This Podcast is also brought to you by the new, state-of-the-art Schuberth C5. The modular C5 is a flip up design that blends safety with amazing aerodynamic and aeroacoustic performance within its light weight and compact design. Visit Schuberth.com for more information.
This week, Senior Editor Nic de Sena gives us his impression of the outrageously cool-looking new Indian Scout Rogue. The Rogue features a larger front wheel among several other changes, and the bobbed-looks and excellent 100 horsepower motor make the Scout Rogue an interesting—and very real—competitor to the offerings from Milwaukee.
In the second segment Neale Bayly brings us the third and final segment from Brian Slark—the man who helped bring Norton motorcycles to America.
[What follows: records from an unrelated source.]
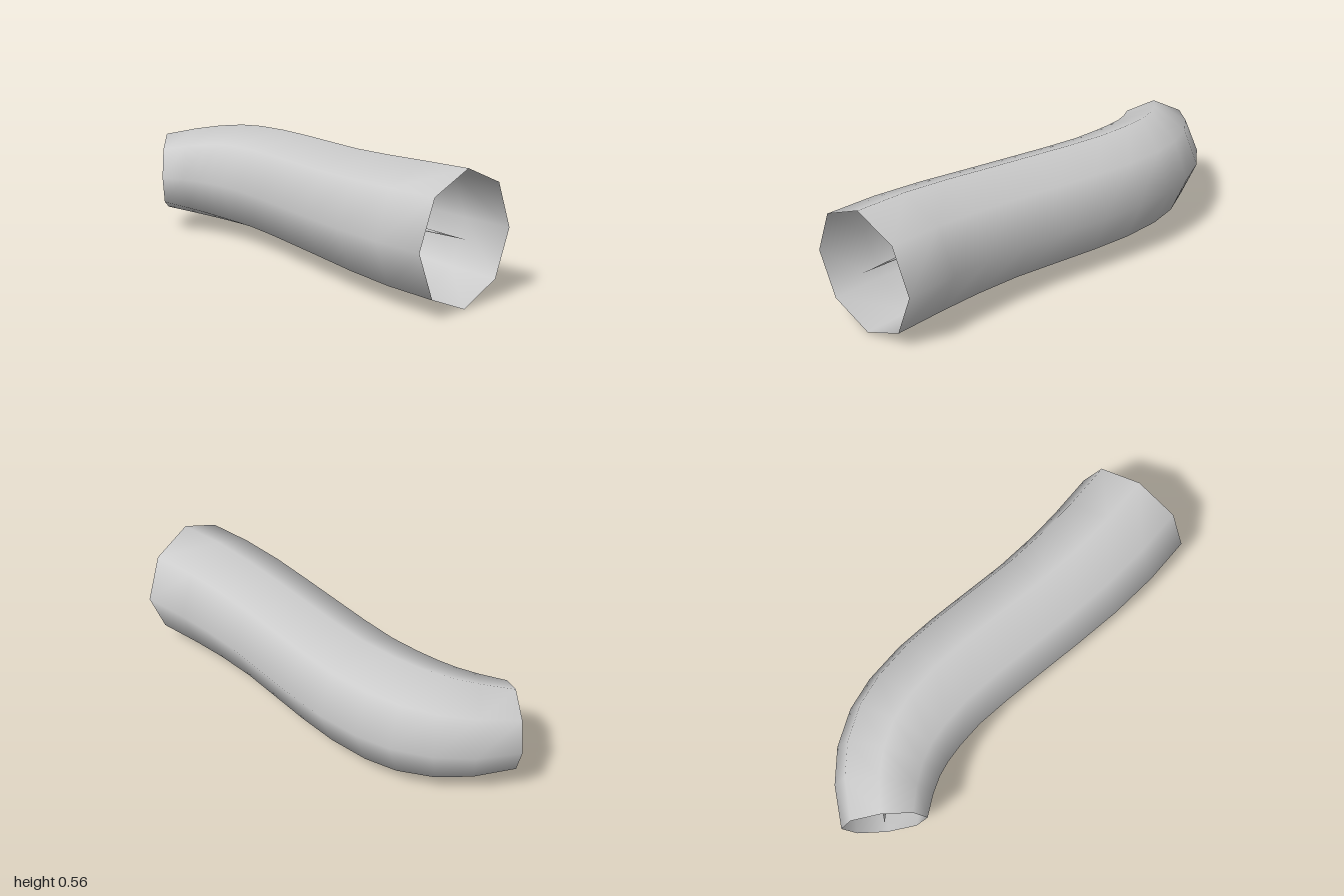
import * as THREE from 'three';

const SIDES = 8;
const AXIS_Y = 0.281;

// Each ring: far-side x, z, near-side x, z in plan, and the inner core's radius
const RINGS = [
  [-1.0, -0.045, -0.74, 0.22, 0],
  [-0.87, -0.19, -0.64, 0.175, 0.024],
  [-0.73, -0.29, -0.56, 0.15, 0.036],
  [-0.56, -0.355, -0.49, 0.14, 0.042],
  [-0.4, -0.375, -0.4, 0.138, 0.043],
  [-0.2, -0.365, -0.27, 0.147, 0.04],
  [0.0, -0.33, -0.1, 0.18, 0.034],
  [0.2, -0.285, 0.09, 0.225, 0.028],
  [0.4, -0.24, 0.3, 0.275, 0.021],
  [0.6, -0.21, 0.53, 0.325, 0.014],
  [0.77, -0.195, 0.77, 0.36, 0.007],
  [1.0, -0.187, 1.0, 0.373, 0],
];

// Lofts octagonal rings along the bend; radiusOf picks the radius of each ring
function loft(radiusOf) {
  const positions = [];
  const indices = [];
  RINGS.forEach((ring, i) => {
    const [xo, zo, xi, zi] = ring;
    const half = Math.hypot(xo - xi, zo - zi) / 2;
    const ux = (xo - xi) / (2 * half);
    const uz = (zo - zi) / (2 * half);
    const r = radiusOf(ring, half);
    for (let j = 0; j < SIDES; j++) {
      const a = (j / SIDES) * Math.PI * 2;
      const c = Math.cos(a) * r;
      positions.push((xo + xi) / 2 + ux * c, AXIS_Y + Math.sin(a) * r, (zo + zi) / 2 + uz * c);
      if (i === 0) continue;
      const k = (j + 1) % SIDES;
      const p = (i - 1) * SIDES;
      const q = i * SIDES;
      indices.push(p + j, p + k, q + j, p + k, q + k, q + j);
    }
  });
  const geometry = new THREE.BufferGeometry();
  geometry.setAttribute('position', new THREE.Float32BufferAttribute(positions, 3));
  geometry.setIndex(indices);
  geometry.computeVertexNormals();
  return geometry;
}

export function createModel() {
  const group = new THREE.Group();
  group.name = 'bentPipe';
  const grey = new THREE.MeshStandardMaterial({ color: 0xcccccc, side: THREE.DoubleSide });
  grey.name = 'light grey';

  // Open-ended outer wall
  const wall = new THREE.Mesh(loft((ring, half) => half), grey);
  wall.name = 'pipeWall';

  // Slender core on the centreline, pointed at both ends
  const core = new THREE.Mesh(loft((ring) => ring[4]), grey);
  core.name = 'innerCore';

  group.add(wall, core);
  return group;
}
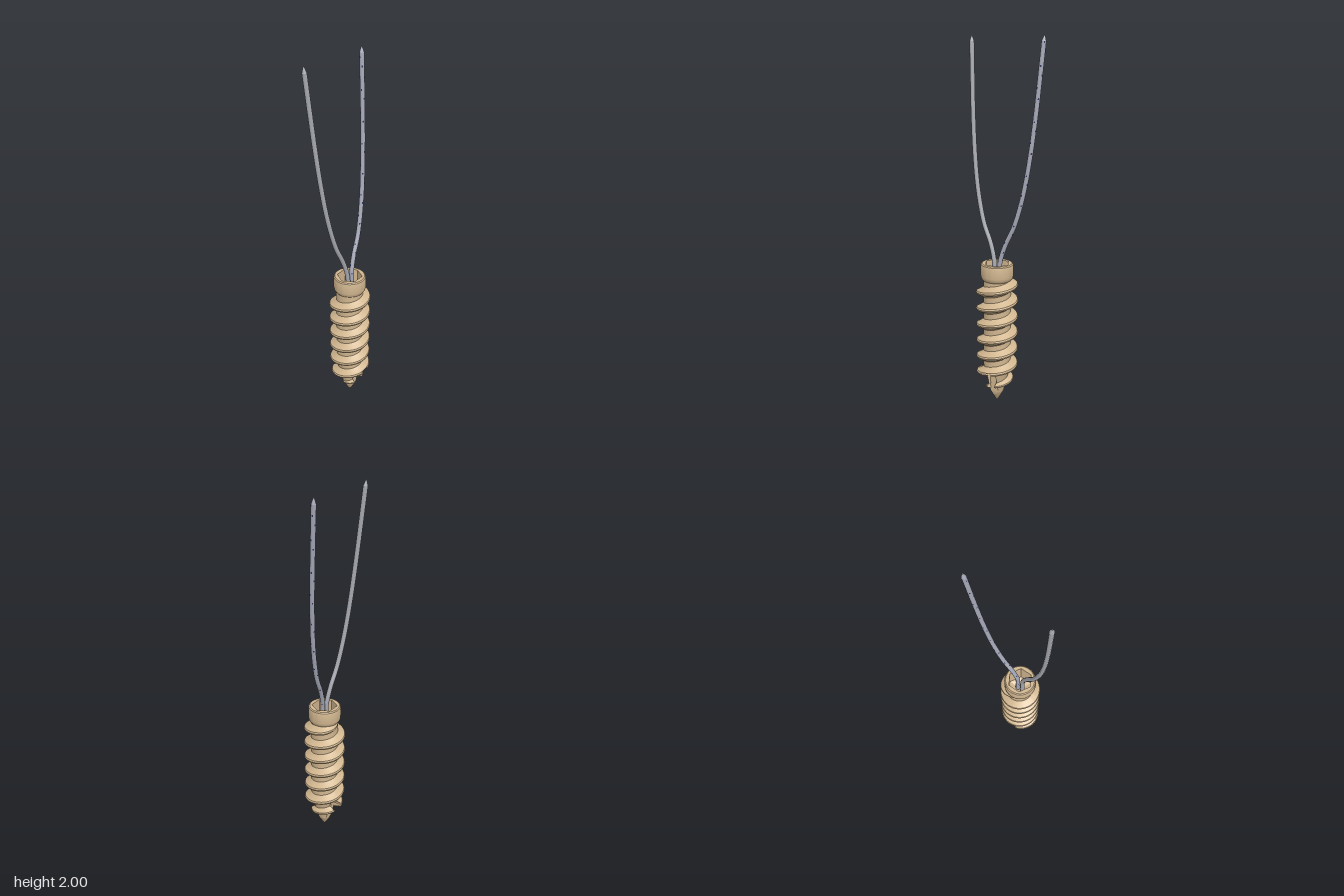
import * as THREE from 'three';
import { toCreasedNormals } from 'three/addons/utils/BufferGeometryUtils.js';

const PITCH = 0.093;
const { lerp, clamp, smoothstep } = THREE.MathUtils;

const mat = (name, color) => {
  const m = new THREE.MeshStandardMaterial({ color });
  m.name = name;
  return m;
};

// radius of the solid core at a height, tapering to the point
function coreRadius(y) {
  const p = [[0, 0.002], [0.06, 0.037], [0.1, 0.047], [0.22, 0.075], [1, 0.075]];
  const i = Math.max(1, p.findIndex(q => q[0] >= y));
  const [a, b] = [p[i - 1], p[i]];
  return lerp(a[1], b[1], clamp((y - a[0]) / (b[0] - a[0]), 0, 1));
}

// cutting flutes: flatten the front and back near the tip
function cutFlutes(geo) {
  const p = geo.attributes.position;
  for (let i = 0; i < p.count; i++) {
    const x = p.getX(i), y = p.getY(i), z = p.getZ(i);
    if (y < 0.2 && y > 0.04 && Math.abs(x) < 0.025 && Math.abs(z) > 0.032) p.setZ(i, Math.sign(z) * 0.032);
  }
  return toCreasedNormals(geo, 0.6);
}

function lathe(points, segments = 72) {
  return new THREE.LatheGeometry(points.map(p => new THREE.Vector2(...p)), segments);
}

// right-handed helical ridge swept along the core
function threadGeometry() {
  const steps = 72, first = Math.round(-6.75 * steps), last = Math.round(0.36 * steps);
  const pos = [], index = [];
  const profile = [[0, -0.033], [0.45, -0.02], [0.92, -0.009], [1, 0], [0.92, 0.009], [0.45, 0.02], [0, 0.033]];
  const n = profile.length;
  for (let i = first; i <= last; i++) {
    const a = i / steps * Math.PI * 2, yc = 0.685 + PITCH * i / steps;
    const outer = Math.min(0.115, 0.04 + (yc - 0.05) * 0.6);
    const fade = smoothstep(i, first, first + 30) * (1 - smoothstep(i, last - 22, last));
    const size = clamp(yc / 0.2, 0.4, 1);
    for (const [h, dy] of profile) {
      const y = yc + dy * size * (0.3 + 0.7 * fade);
      const root = coreRadius(y) - 0.003;
      const r = lerp(root, Math.max(outer, root), h * fade);
      pos.push(r * Math.cos(a), y, -r * Math.sin(a));
    }
  }
  for (let i = 0; i < last - first; i++) {
    for (let j = 0; j < n - 1; j++) {
      const k = i * n + j;
      index.push(k, k + n, k + 1, k + n, k + n + 1, k + 1);
    }
  }
  const g = new THREE.BufferGeometry();
  g.setAttribute('position', new THREE.Float32BufferAttribute(pos, 3));
  g.setIndex(index);
  return cutFlutes(g);
}

export function createModel() {
  const model = new THREE.Group();
  const tan = mat('tan', 0xd2b790);
  const grey = mat('grey', 0xa6a8b0);
  const blueGrey = mat('blueGrey', 0xa6a9b8);
  const navy = mat('navy', 0x2c3560);
  const add = (name, geo, material, parent = model) => {
    const m = new THREE.Mesh(geo, material);
    m.name = name;
    parent.add(m);
    return m;
  };

  // pointed core
  const rows = [[0, 0]];
  for (let y = 0.01; y < 0.245; y += 0.01) rows.push([coreRadius(y), y]);
  rows.push([0.075, 0.5], [0.075, 0.73]);
  add('core', cutFlutes(lathe(rows)), tan);
  add('thread', threadGeometry(), tan);

  // rounded collar at the top
  add('head', toCreasedNormals(lathe([[0.07, 0.712], [0.079, 0.718], [0.086, 0.728], [0.089, 0.742],
    [0.089, 0.797], [0.087, 0.805], [0.081, 0.81], [0.073, 0.81]]), 0.5), tan);

  // hexagonal drive socket with a sunken floor
  const ring = new THREE.Shape().absarc(0, 0, 0.0738, 0, Math.PI * 2);
  const hex = new THREE.Path();
  for (let i = 0; i < 6; i++) {
    const a = i * Math.PI / 3, x = 0.069 * Math.cos(a), y = 0.069 * Math.sin(a);
    i ? hex.lineTo(x, y) : hex.moveTo(x, y);
  }
  hex.closePath();
  ring.holes.push(hex);
  const socket = new THREE.ExtrudeGeometry(ring, { depth: 0.16, bevelEnabled: false, curveSegments: 48 });
  socket.rotateX(-Math.PI / 2).translate(0, 0.65, 0);
  add('driveSocket', socket, tan);
  const floor = new THREE.LatheGeometry([new THREE.Vector2(0.071, 0.67), new THREE.Vector2(0, 0.64)], 6, Math.PI / 6);
  add('socketFloor', toCreasedNormals(floor, 0.05), tan);

  // two suture strands, spreading apart and leaning back
  const strand = [[0.016, 0.65], [0.017, 0.8], [0.026, 0.85], [0.05, 0.92], [0.092, 1.01], [0.125, 1.12],
    [0.152, 1.25], [0.175, 1.42], [0.192, 1.6], [0.206, 1.8], [0.217, 1.97]];
  for (const side of [-1, 1]) {
    const group = new THREE.Group();
    group.name = side > 0 ? 'leftStrand' : 'rightStrand';
    model.add(group);
    const pts = strand.map(([x, y]) => new THREE.Vector3(side * x, y, -0.092 * Math.max(0, y - 0.8) / 1.17));
    const curve = new THREE.CatmullRomCurve3(pts);
    const tube = new THREE.TubeGeometry(curve, 150, 0.0125, 12);
    if (side > 0) {
      // sparse dark flecks woven through one strand
      tube.clearGroups();
      for (let f = 0; f < 150 * 12; f++) tube.addGroup(f * 6, 6, f % 31 === 0 ? 1 : 0);
    }
    add('strand', tube, side > 0 ? [blueGrey, navy] : grey, group);
    // tapered end
    const tip = add('strandTip', new THREE.CylinderGeometry(0.003, 0.0125, 0.03, 12), side > 0 ? blueGrey : grey, group);
    const dir = curve.getTangent(1);
    tip.quaternion.setFromUnitVectors(new THREE.Vector3(0, 1, 0), dir);
    tip.position.copy(pts[pts.length - 1]).addScaledVector(dir, 0.015);
  }
  return model;
}
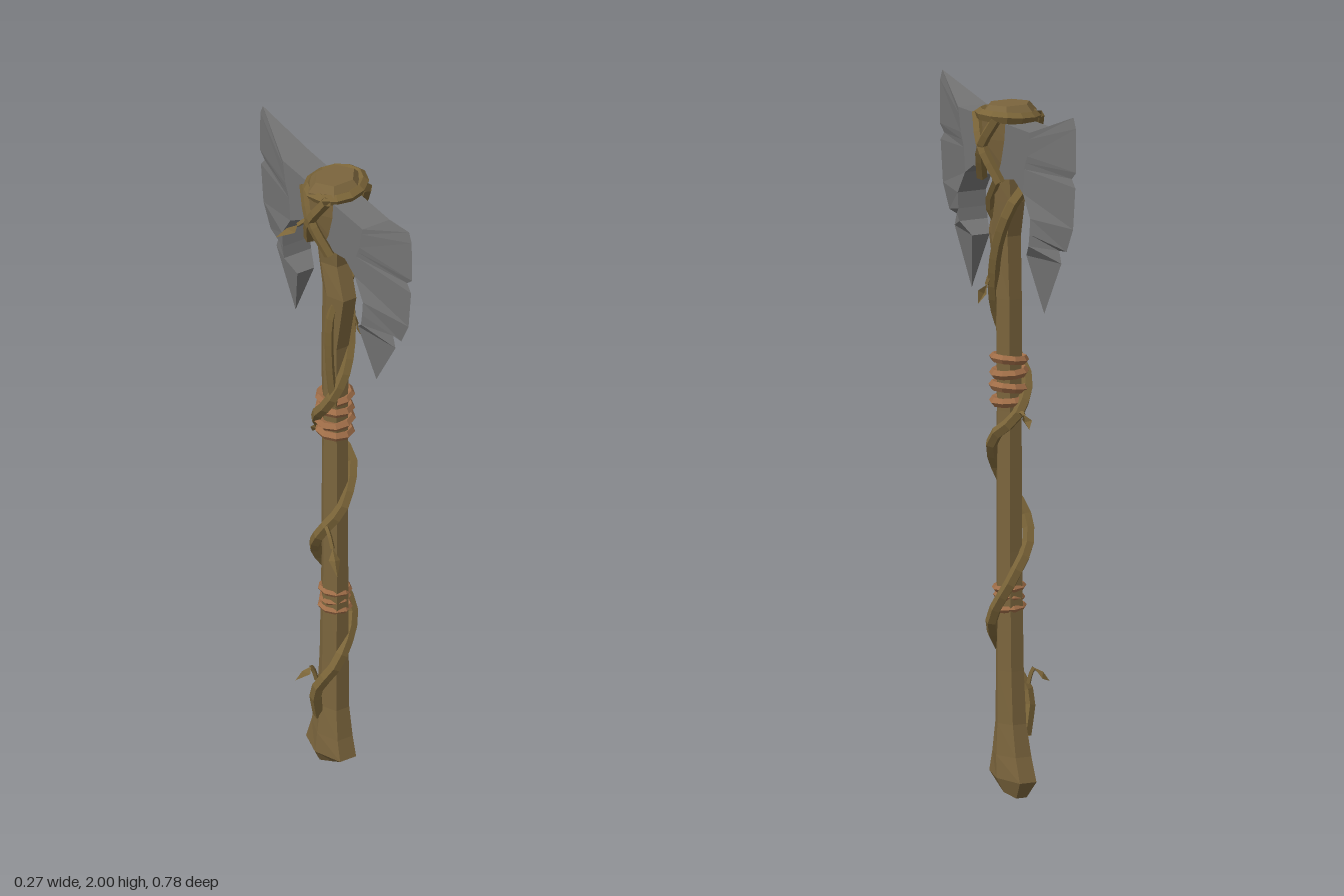
import * as THREE from 'three';

const V = (x, y, z) => new THREE.Vector3(x, y, z);
const mat = (name, color, extra = {}) => {
  const m = new THREE.MeshStandardMaterial({ color, flatShading: true, ...extra });
  m.name = name;
  return m;
};

// Collects flat faces, each turned to look along its given outward direction
function faceBuilder() {
  const pos = [];
  const tri = (a, b, c, out) => {
    const n = b.clone().sub(a).cross(c.clone().sub(a));
    const order = n.dot(out) < 0 ? [a, c, b] : [a, b, c];
    order.forEach(p => pos.push(p.x, p.y, p.z));
  };
  const quad = (a, b, c, d, out) => { tri(a, b, c, out); tri(a, c, d, out); };
  const build = () => {
    const g = new THREE.BufferGeometry();
    g.setAttribute('position', new THREE.Float32BufferAttribute(pos, 3));
    g.computeVertexNormals();
    return g;
  };
  return { tri, quad, build };
}

// Uneven six-sided shaft; rows are [y, centre x, centre z, radius x, radius z, slope along z]
function handleGeometry() {
  const rows = [
    [0.02, 0.025, -0.02, 0.033, 0.045, 0.28],
    [0.056, 0.023, -0.01, 0.053, 0.092, 0.05],
    [0.12, 0.024, -0.006, 0.050, 0.070, 0],
    [0.21, 0.026, -0.004, 0.043, 0.052, 0],
    [0.36, 0.027, 0, 0.040, 0.046, 0],
    [0.70, 0.028, 0.002, 0.038, 0.041, 0],
    [1.10, 0.028, 0.002, 0.037, 0.040, 0],
    [1.42, 0.030, 0, 0.040, 0.040, 0],
    [1.60, 0.033, 0.018, 0.043, 0.056, 0],
    [1.70, 0.033, -0.008, 0.045, 0.050, 0],
    [1.78, 0.033, -0.004, 0.055, 0.055, 0],
    [1.88, 0.033, -0.004, 0.082, 0.064, 0],
    [1.95, 0.033, -0.006, 0.088, 0.066, 0],
    [1.975, 0.033, -0.006, 0.064, 0.046, 0],
  ];
  const f = faceBuilder(), n = 6;
  const rings = rows.map(([y, cx, cz, rx, rz, s]) => Array.from({ length: n }, (_, i) => {
    const a = i / n * Math.PI * 2, z = cz + Math.sin(a) * rz * 1.1;
    return V(cx + Math.cos(a) * rx, y + s * z, z);
  }));
  for (let r = 0; r < rings.length - 1; r++) for (let i = 0; i < n; i++) {
    const j = (i + 1) % n, a = (i + 0.5) / n * Math.PI * 2;
    f.quad(rings[r][i], rings[r][j], rings[r + 1][j], rings[r + 1][i], V(Math.cos(a), 0, Math.sin(a)));
  }
  [[rings[0], -1], [rings[rings.length - 1], 1]].forEach(([ring, dir]) => {
    for (let i = 1; i < n - 1; i++) f.tri(ring[0], ring[i], ring[i + 1], V(0, dir, 0));
  });
  return f.build();
}

const BX = 0.033, BT = 0.045; // blade centre and half thickness
// Blade stations from top corner to lower tip: edge z, edge y, ridge z, ridge y
const STATIONS = [
  [0.375, 2.0, 0.205, 1.93], [0.388, 1.97, 0.2, 1.91], [0.39, 1.845, 0.19, 1.86],
  [0.365, 1.823, 0.18, 1.84], [0.385, 1.80, 0.172, 1.82], [0.372, 1.68, 0.165, 1.75],
  [0.335, 1.61, 0.207, 1.685], [0.293, 1.605, 0.203, 1.64], [0.305, 1.57, 0.197, 1.605],
  [0.207, 1.41, 0.155, 1.57],
];

// Wedge running from the thick ridge to the chipped cutting edge
function wingGeometry(side) {
  const f = faceBuilder();
  const rows = STATIONS.map(([ez, ey, rz, ry], i) => {
    const t = i === 9 ? 0.028 : BT;
    return { e: V(BX, ey, ez * side), l: V(BX - t, ry, rz * side), r: V(BX + t, ry, rz * side) };
  });
  for (let i = 0; i < rows.length - 1; i++) {
    const a = rows[i], b = rows[i + 1];
    f.quad(a.e, b.e, b.r, a.r, V(1, 0, 0));
    f.quad(a.e, b.e, b.l, a.l, V(-1, 0, 0));
    if (i >= 5) f.quad(a.l, b.l, b.r, a.r, V(0, -0.3, -side));
  }
  const top = rows[0], tip = rows[rows.length - 1];
  f.tri(top.e, top.l, top.r, V(0, 1, 0));
  f.tri(tip.e, tip.l, tip.r, V(0, -0.3, -side));
  return f.build();
}

// Thick flat core joining both wings
function coreGeometry() {
  const half = STATIONS.slice(0, 6).map(s => [s[2], s[3]]).concat([[0.115, 1.78], [0.06, 1.77]]);
  const pts = half.concat(half.slice().reverse().map(([z, y]) => [-z, y]));
  const shape = new THREE.Shape(pts.map(([z, y]) => new THREE.Vector2(z, y)));
  const g = new THREE.ExtrudeGeometry(shape, { depth: BT * 2, bevelEnabled: false });
  return g.rotateY(-Math.PI / 2).translate(BX + BT, 0, 0);
}

const tube = (pts, segs, r, closed = false, sides = 5) =>
  new THREE.TubeGeometry(new THREE.CatmullRomCurve3(pts.map(p => V(...p)), closed), segs, r, sides, closed);

// Folded leaf between two points
function leafGeometry(base, tip, wide, width) {
  const f = faceBuilder(), b = V(...base), t = V(...tip), w = V(...wide).normalize();
  const up = w.clone().cross(t.clone().sub(b)).normalize();
  const mid = b.clone().lerp(t, 0.45).addScaledVector(up, -0.008);
  [1, -1].forEach(s => {
    const edge = b.clone().lerp(t, 0.4).addScaledVector(w, s * width).addScaledVector(up, 0.006);
    f.tri(b, edge, mid, up);
    f.tri(edge, t, mid, up);
  });
  return f.build();
}

export function createModel() {
  const group = new THREE.Group();
  const wood = mat('wood', 0x7b653d);
  const vineMat = mat('vine', 0x7a6438, { side: THREE.DoubleSide });
  const steel = mat('steel', 0x747474);
  const cord = mat('cord', 0xa06e48);
  const add = (name, geo, m, parent = group) => {
    const mesh = new THREE.Mesh(geo, m);
    mesh.name = name;
    parent.add(mesh);
    return mesh;
  };

  add('handle', handleGeometry(), wood);

  // Double blade
  const blade = new THREE.Group();
  blade.name = 'doubleBlade';
  group.add(blade);
  add('bladeCore', coreGeometry(), steel, blade);
  add('frontBlade', wingGeometry(1), steel, blade);
  add('backBlade', wingGeometry(-1), steel, blade);

  // Vine climbing around the handle
  add('climbingVine', tube([
    [-0.01, 0.17, -0.02], [-0.037, 0.28, 0.01], [0.01, 0.385, 0.052], [0.083, 0.5, 0.005],
    [0.045, 0.63, -0.052], [-0.01, 0.72, -0.04], [-0.026, 0.8, 0.01], [0.025, 0.9, 0.052],
    [0.083, 1.02, 0.0], [0.04, 1.09, -0.06], [-0.018, 1.18, -0.02], [-0.012, 1.25, 0.035],
    [0.03, 1.34, 0.05], [0.072, 1.45, 0.015], [0.082, 1.58, -0.025], [0.06, 1.69, -0.062],
    [0.0, 1.76, -0.055], [-0.035, 1.83, -0.01],
  ], 46, 0.018), vineMat);
  // Short second strand under the blade
  add('upperVine', tube([[0.0, 1.24, 0.04], [-0.012, 1.4, 0.035], [0.0, 1.55, 0.03], [0.075, 1.68, 0.03], [0.09, 1.77, -0.04]], 14, 0.013), vineMat);

  // Crossed binding over the head, on both cheeks
  [1, -1].forEach(sx => [1, -1].forEach(sz => {
    add('crossBinding', tube([
      [BX + sx * 0.055, 1.76, -sz * 0.052], [BX + sx * 0.085, 1.86, 0], [BX + sx * 0.068, 1.945, sz * 0.055],
    ], 7, 0.016), vineMat);
  }));
  // Ring of vine around the top
  add('topRing', tube(Array.from({ length: 8 }, (_, i) => {
    const a = i / 8 * Math.PI * 2;
    return [BX + 0.005 + Math.cos(a) * 0.08, 1.943 + Math.cos(a) * 0.006, -0.008 + Math.sin(a) * 0.071];
  }), 12, 0.017, true), vineMat);

  // Cord wraps
  [[1.128, 0.043, 0.014], [1.166, 0.045, 0.014], [1.207, 0.043, 0.014], [1.246, 0.044, 0.013],
    [0.538, 0.040, 0.010], [0.568, 0.036, 0.010], [0.595, 0.039, 0.010]].forEach(([y, r, t], i) => {
    const g = new THREE.TorusGeometry(r, t, 5, 9).rotateX(Math.PI / 2).rotateZ(i % 2 ? 0.1 : -0.08);
    add('cordWrap', g.translate(0.029, y, 0.001), cord);
  });

  // Leaves on short stems: stem start, leaf base, leaf tip, width direction, half width
  [
    [[-0.035, 1.85, -0.01], [-0.075, 1.835, -0.03], [-0.14, 1.81, -0.042], [0, 0.4, 1], 0.028],
    [[-0.025, 0.84, 0.04], [-0.03, 0.79, 0.08], [-0.045, 0.725, 0.128], [1, 0, 0.5], 0.016],
    [[-0.035, 0.31, 0.005], [-0.05, 0.355, 0], [-0.092, 0.315, -0.015], [0, 0.4, 1], 0.022],
    [[0.08, 1.5, 0.0], [0.095, 1.46, 0.01], [0.118, 1.405, 0.02], [0.6, 0.3, 1], 0.014],
    [[0.035, 1.09, -0.06], [0.03, 1.10, -0.085], [0.025, 1.06, -0.107], [1, 0.2, 0], 0.016],
  ].forEach(([start, base, tip, wide, width]) => {
    const mid = base.map((v, i) => (v + start[i]) / 2 + (i === 1 ? 0.008 : 0));
    add('leafStem', tube([start, mid, base], 4, 0.007, false, 4), vineMat);
    add('leaf', leafGeometry(base, tip, wide, width), vineMat);
  });

  return group;
}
Having spent 27 years and counting at the Barber Museum in Birmingham Alabama, Brian talks us through the final part of his career, that of course includes how the museum got started and where it’s going.
From all of us here at Ultimate Motorcycling, we hope you enjoy this episode!